(Source texts of formatted documents)
※ ※ ※

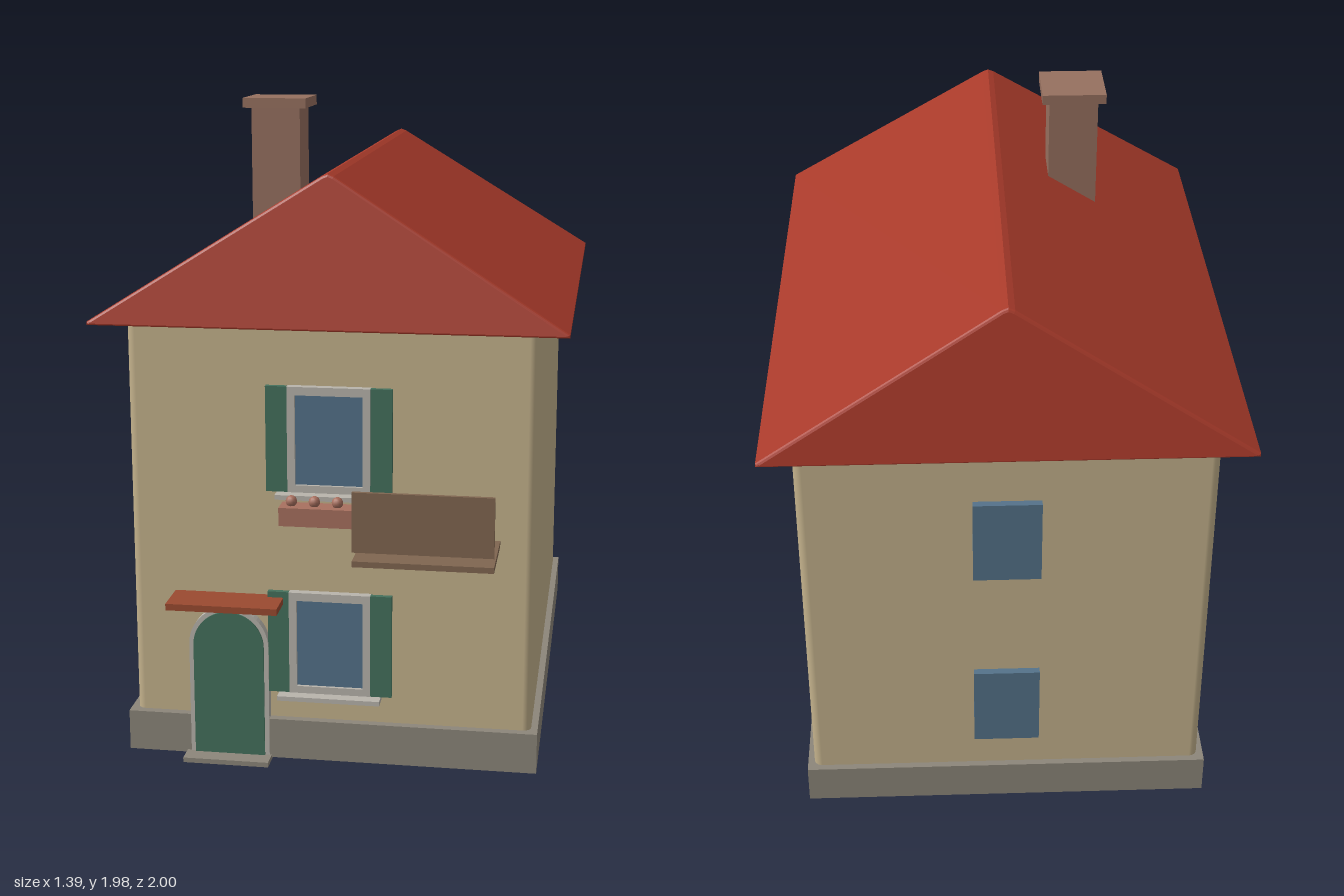
import * as THREE from 'three';
import { RoundedBoxGeometry } from 'three/addons/geometries/RoundedBoxGeometry.js';

const paint = (color) => new THREE.MeshStandardMaterial({ color });
const wallMat = paint(0xc4b28c), roofMat = paint(0xa83a2a), stoneMat = paint(0x8c867a);
const greenMat = paint(0x44705c), glassMat = paint(0x54728a), frameMat = paint(0xb8b4ac);
const woodMat = paint(0x806650), brickMat = paint(0x96705f), potMat = paint(0xa8705f);
const tileMat = paint(0x9a4a30);

export function createModel() {
  const house = new THREE.Group();
  house.name = 'house';

  const add = (name, geometry, material, parent = house) => {
    const mesh = new THREE.Mesh(geometry, material);
    mesh.name = name;
    parent.add(mesh);
    return mesh;
  };
  // Box given by its limits on each axis; a radius rounds the edges
  const box = (name, [x0, x1], [y0, y1], [z0, z1], material, parent, radius = 0) => {
    const size = [x1 - x0, y1 - y0, z1 - z0];
    const geometry = radius ? new RoundedBoxGeometry(...size, 3, radius) : new THREE.BoxGeometry(...size);
    const mesh = add(name, geometry, material, parent);
    mesh.position.set((x0 + x1) / 2, (y0 + y1) / 2, (z0 + z1) / 2);
    return mesh;
  };
  // Flat shape pushed forward from z0 to z1
  const slab = (name, shape, z0, z1, material, parent) => {
    const geometry = new THREE.ExtrudeGeometry(shape, { depth: z1 - z0, bevelEnabled: false, curveSegments: 16 });
    return add(name, geometry.translate(0, 0, z0), material, parent);
  };
  const polygon = (points) => new THREE.Shape(points.map(([x, y]) => new THREE.Vector2(x, y)));
  const rect = (x0, x1, y0, y1) => polygon([[x0, y0], [x1, y0], [x1, y1], [x0, y1]]);

  // Walls and plinth
  box('walls', [-0.605, 0.605], [0.03, 1.372], [-0.895, 0.735], wallMat, house, 0.025);
  box('plinth', [-0.625, 0.625], [0.02, 0.145], [-0.915, 0.76], stoneMat);

  // Roof: gable prism whose ends lean inward towards the ridge
  const eave = 1.363, ridge = 1.8, midZ = -0.08;
  const gable = polygon([[-0.693, eave], [0.693, eave], [0.693, 1.373], [0.018, 1.793],
    [0, ridge], [-0.018, 1.793], [-0.693, 1.373]]);
  const bevel = 0.008;
  const roof = new THREE.ExtrudeGeometry(gable, {
    depth: 1.84 - 2 * bevel, bevelThickness: bevel, bevelSize: bevel, bevelOffset: -bevel, bevelSegments: 2,
  }).translate(0, 0, -0.92 + bevel);
  const p = roof.attributes.position;
  for (let i = 0; i < p.count; i++) {
    const rise = (p.getY(i) - eave) / (ridge - eave);
    p.setZ(i, midZ + p.getZ(i) * (1 - 0.092 * rise));
  }
  roof.computeVertexNormals();
  add('roof', roof, roofMat);

  // Chimney
  const chimney = new THREE.Group();
  chimney.name = 'chimney';
  house.add(chimney);
  box('chimneyShaft', [-0.322, -0.17], [1.45, 1.95], [0.105, 0.257], brickMat, chimney);
  box('chimneyCap', [-0.345, -0.147], [1.95, 1.98], [0.083, 0.28], brickMat, chimney);

  // Front windows with shutters, and plain panes on the back
  [0.235, 0.865].forEach((y, floor) => {
    const win = new THREE.Group();
    win.name = floor ? 'upperWindow' : 'lowerWindow';
    house.add(win);
    const frame = rect(-0.123, 0.123, y, y + 0.318);
    frame.holes.push(rect(-0.1, 0.1, y + 0.022, y + 0.293));
    slab('windowFrame', frame, 0.73, 0.76, frameMat, win);
    box('windowPane', [-0.1, 0.1], [y + 0.022, y + 0.293], [0.73, 0.75], glassMat, win);
    for (const s of [-1, 1]) {
      const shutter = box('shutter', [-0.032, 0.032], [y, y + 0.318], [0.742, 0.758], greenMat, win);
      shutter.position.x = s * 0.155;
    }
    box('windowSill', [-0.155, 0.155], [y - 0.014, y], [0.735, 0.795], frameMat, win);
    box('backPane', [-0.1, 0.1], [y + 0.025, y + 0.293], [-0.917, -0.89], glassMat, win);
  });

  // Flower box under the upper window
  const flowers = new THREE.Group();
  flowers.name = 'flowerBox';
  house.add(flowers);
  box('planter', [-0.135, 0.135], [0.785, 0.84], [0.775, 0.84], potMat, flowers);
  for (let i = 0; i < 4; i++) {
    const bloom = add('flower', new THREE.SphereGeometry(0.017, 12, 8), potMat, flowers);
    bloom.position.set(-0.102 + i * 0.068, 0.853, 0.808);
  }

  // Balcony floor and its front panel
  box('balconyFloor', [0.105, 0.505], [0.725, 0.742], [0.755, 1], woodMat);
  box('balconyPanel', [0.105, 0.505], [0.768, 0.943], [0.988, 1], woodMat);

  // Arched door, surround, canopy and step
  const arch = (halfWidth, bottom) => {
    const shape = new THREE.Shape();
    shape.moveTo(-0.308 - halfWidth, bottom);
    shape.lineTo(-0.308 + halfWidth, bottom);
    shape.lineTo(-0.308 + halfWidth, 0.375);
    shape.absarc(-0.308, 0.375, halfWidth, 0, Math.PI, false);
    return shape;
  };
  slab('doorSurround', arch(0.122, 0), 0.73, 0.763, frameMat);
  slab('door', arch(0.108, 0.025), 0.735, 0.768, greenMat);
  box('doorCanopy', [-0.475, -0.14], [0.515, 0.535], [0.735, 0.86], tileMat);
  box('doorStep', [-0.443, -0.18], [0.013, 0.028], [0.74, 0.82], stoneMat);

  return house;
}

※ ※ ※

## Exercise description:
Count every line above that holds the string "lineTo" and give the total, nothing more.

## Solved problem:
2